> _YOUR INSTRUCTIONS_
Every line below should be copied out exactly.

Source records

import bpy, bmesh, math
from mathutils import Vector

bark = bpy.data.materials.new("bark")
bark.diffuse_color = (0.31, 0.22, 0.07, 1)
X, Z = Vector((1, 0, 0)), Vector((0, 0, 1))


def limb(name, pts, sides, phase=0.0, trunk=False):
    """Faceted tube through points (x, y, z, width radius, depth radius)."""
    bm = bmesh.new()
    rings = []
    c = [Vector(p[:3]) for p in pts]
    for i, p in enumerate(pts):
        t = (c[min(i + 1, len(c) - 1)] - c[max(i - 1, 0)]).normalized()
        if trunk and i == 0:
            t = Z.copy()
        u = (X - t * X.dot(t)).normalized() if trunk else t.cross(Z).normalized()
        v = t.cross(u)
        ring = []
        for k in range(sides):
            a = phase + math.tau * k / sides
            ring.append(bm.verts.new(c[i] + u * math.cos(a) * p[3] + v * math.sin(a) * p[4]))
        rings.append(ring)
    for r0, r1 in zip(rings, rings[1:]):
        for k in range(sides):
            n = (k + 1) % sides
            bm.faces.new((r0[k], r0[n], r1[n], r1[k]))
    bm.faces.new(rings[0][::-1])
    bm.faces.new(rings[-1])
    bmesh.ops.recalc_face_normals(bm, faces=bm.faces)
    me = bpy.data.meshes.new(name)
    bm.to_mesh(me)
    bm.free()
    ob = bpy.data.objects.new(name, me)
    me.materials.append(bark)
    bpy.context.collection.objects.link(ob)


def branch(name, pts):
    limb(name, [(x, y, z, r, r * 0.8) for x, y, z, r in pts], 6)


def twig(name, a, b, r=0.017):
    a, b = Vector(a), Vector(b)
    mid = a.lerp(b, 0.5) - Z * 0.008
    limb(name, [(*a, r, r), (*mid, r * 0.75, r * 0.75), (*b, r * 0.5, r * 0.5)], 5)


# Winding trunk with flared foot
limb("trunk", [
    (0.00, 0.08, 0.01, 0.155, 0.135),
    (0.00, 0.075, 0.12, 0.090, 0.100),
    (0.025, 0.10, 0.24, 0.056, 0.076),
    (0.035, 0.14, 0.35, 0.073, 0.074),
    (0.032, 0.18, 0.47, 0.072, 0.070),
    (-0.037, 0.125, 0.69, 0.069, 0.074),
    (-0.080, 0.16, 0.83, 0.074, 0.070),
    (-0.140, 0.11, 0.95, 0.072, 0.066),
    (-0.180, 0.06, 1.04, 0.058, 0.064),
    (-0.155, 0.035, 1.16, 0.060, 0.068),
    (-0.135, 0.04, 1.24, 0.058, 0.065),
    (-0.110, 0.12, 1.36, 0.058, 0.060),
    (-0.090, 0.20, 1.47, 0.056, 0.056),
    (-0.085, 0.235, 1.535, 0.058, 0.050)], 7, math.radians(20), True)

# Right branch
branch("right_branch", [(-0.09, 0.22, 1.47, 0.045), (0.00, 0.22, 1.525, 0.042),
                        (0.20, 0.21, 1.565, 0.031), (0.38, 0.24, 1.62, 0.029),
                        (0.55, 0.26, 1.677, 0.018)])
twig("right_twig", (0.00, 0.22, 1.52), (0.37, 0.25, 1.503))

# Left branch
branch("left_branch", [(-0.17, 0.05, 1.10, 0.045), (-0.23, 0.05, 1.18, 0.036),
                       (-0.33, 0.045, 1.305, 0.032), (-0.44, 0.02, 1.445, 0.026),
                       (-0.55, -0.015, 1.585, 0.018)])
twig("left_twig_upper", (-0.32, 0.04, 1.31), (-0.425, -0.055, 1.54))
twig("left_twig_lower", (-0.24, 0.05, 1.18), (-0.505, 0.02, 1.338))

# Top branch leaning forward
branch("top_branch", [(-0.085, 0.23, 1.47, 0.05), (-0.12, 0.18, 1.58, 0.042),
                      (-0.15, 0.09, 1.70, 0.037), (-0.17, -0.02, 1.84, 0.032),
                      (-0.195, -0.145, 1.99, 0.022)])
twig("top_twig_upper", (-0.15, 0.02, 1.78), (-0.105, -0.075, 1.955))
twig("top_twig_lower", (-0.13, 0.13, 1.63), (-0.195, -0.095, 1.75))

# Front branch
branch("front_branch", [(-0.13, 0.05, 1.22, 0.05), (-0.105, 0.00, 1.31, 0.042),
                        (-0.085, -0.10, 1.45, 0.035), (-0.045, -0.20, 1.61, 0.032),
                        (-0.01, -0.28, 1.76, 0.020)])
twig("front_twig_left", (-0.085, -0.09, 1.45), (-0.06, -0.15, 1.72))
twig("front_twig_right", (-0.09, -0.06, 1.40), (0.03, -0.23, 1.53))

> _ANSWER TO THE EXERCISE_
import bpy, bmesh, math
from mathutils import Vector

bark = bpy.data.materials.new("bark")
bark.diffuse_color = (0.31, 0.22, 0.07, 1)
X, Z = Vector((1, 0, 0)), Vector((0, 0, 1))


def limb(name, pts, sides, phase=0.0, trunk=False):
    """Faceted tube through points (x, y, z, width radius, depth radius)."""
    bm = bmesh.new()
    rings = []
    c = [Vector(p[:3]) for p in pts]
    for i, p in enumerate(pts):
        t = (c[min(i + 1, len(c) - 1)] - c[max(i - 1, 0)]).normalized()
        if trunk and i == 0:
            t = Z.copy()
        u = (X - t * X.dot(t)).normalized() if trunk else t.cross(Z).normalized()
        v = t.cross(u)
        ring = []
        for k in range(sides):
            a = phase + math.tau * k / sides
            ring.append(bm.verts.new(c[i] + u * math.cos(a) * p[3] + v * math.sin(a) * p[4]))
        rings.append(ring)
    for r0, r1 in zip(rings, rings[1:]):
        for k in range(sides):
            n = (k + 1) % sides
            bm.faces.new((r0[k], r0[n], r1[n], r1[k]))
    bm.faces.new(rings[0][::-1])
    bm.faces.new(rings[-1])
    bmesh.ops.recalc_face_normals(bm, faces=bm.faces)
    me = bpy.data.meshes.new(name)
    bm.to_mesh(me)
    bm.free()
    ob = bpy.data.objects.new(name, me)
    me.materials.append(bark)
    bpy.context.collection.objects.link(ob)


def branch(name, pts):
    limb(name, [(x, y, z, r, r * 0.8) for x, y, z, r in pts], 6)


def twig(name, a, b, r=0.017):
    a, b = Vector(a), Vector(b)
    mid = a.lerp(b, 0.5) - Z * 0.008
    limb(name, [(*a, r, r), (*mid, r * 0.75, r * 0.75), (*b, r * 0.5, r * 0.5)], 5)


# Winding trunk with flared foot
limb("trunk", [
    (0.00, 0.08, 0.01, 0.155, 0.135),
    (0.00, 0.075, 0.12, 0.090, 0.100),
    (0.025, 0.10, 0.24, 0.056, 0.076),
    (0.035, 0.14, 0.35, 0.073, 0.074),
    (0.032, 0.18, 0.47, 0.072, 0.070),
    (-0.037, 0.125, 0.69, 0.069, 0.074),
    (-0.080, 0.16, 0.83, 0.074, 0.070),
    (-0.140, 0.11, 0.95, 0.072, 0.066),
    (-0.180, 0.06, 1.04, 0.058, 0.064),
    (-0.155, 0.035, 1.16, 0.060, 0.068),
    (-0.135, 0.04, 1.24, 0.058, 0.065),
    (-0.110, 0.12, 1.36, 0.058, 0.060),
    (-0.090, 0.20, 1.47, 0.056, 0.056),
    (-0.085, 0.235, 1.535, 0.058, 0.050)], 7, math.radians(20), True)

# Right branch
branch("right_branch", [(-0.09, 0.22, 1.47, 0.045), (0.00, 0.22, 1.525, 0.042),
                        (0.20, 0.21, 1.565, 0.031), (0.38, 0.24, 1.62, 0.029),
                        (0.55, 0.26, 1.677, 0.018)])
twig("right_twig", (0.00, 0.22, 1.52), (0.37, 0.25, 1.503))

# Left branch
branch("left_branch", [(-0.17, 0.05, 1.10, 0.045), (-0.23, 0.05, 1.18, 0.036),
                       (-0.33, 0.045, 1.305, 0.032), (-0.44, 0.02, 1.445, 0.026),
                       (-0.55, -0.015, 1.585, 0.018)])
twig("left_twig_upper", (-0.32, 0.04, 1.31), (-0.425, -0.055, 1.54))
twig("left_twig_lower", (-0.24, 0.05, 1.18), (-0.505, 0.02, 1.338))

# Top branch leaning forward
branch("top_branch", [(-0.085, 0.23, 1.47, 0.05), (-0.12, 0.18, 1.58, 0.042),
                      (-0.15, 0.09, 1.70, 0.037), (-0.17, -0.02, 1.84, 0.032),
                      (-0.195, -0.145, 1.99, 0.022)])
twig("top_twig_upper", (-0.15, 0.02, 1.78), (-0.105, -0.075, 1.955))
twig("top_twig_lower", (-0.13, 0.13, 1.63), (-0.195, -0.095, 1.75))

# Front branch
branch("front_branch", [(-0.13, 0.05, 1.22, 0.05), (-0.105, 0.00, 1.31, 0.042),
                        (-0.085, -0.10, 1.45, 0.035), (-0.045, -0.20, 1.61, 0.032),
                        (-0.01, -0.28, 1.76, 0.020)])
twig("front_twig_left", (-0.085, -0.09, 1.45), (-0.06, -0.15, 1.72))
twig("front_twig_right", (-0.09, -0.06, 1.40), (0.03, -0.23, 1.53))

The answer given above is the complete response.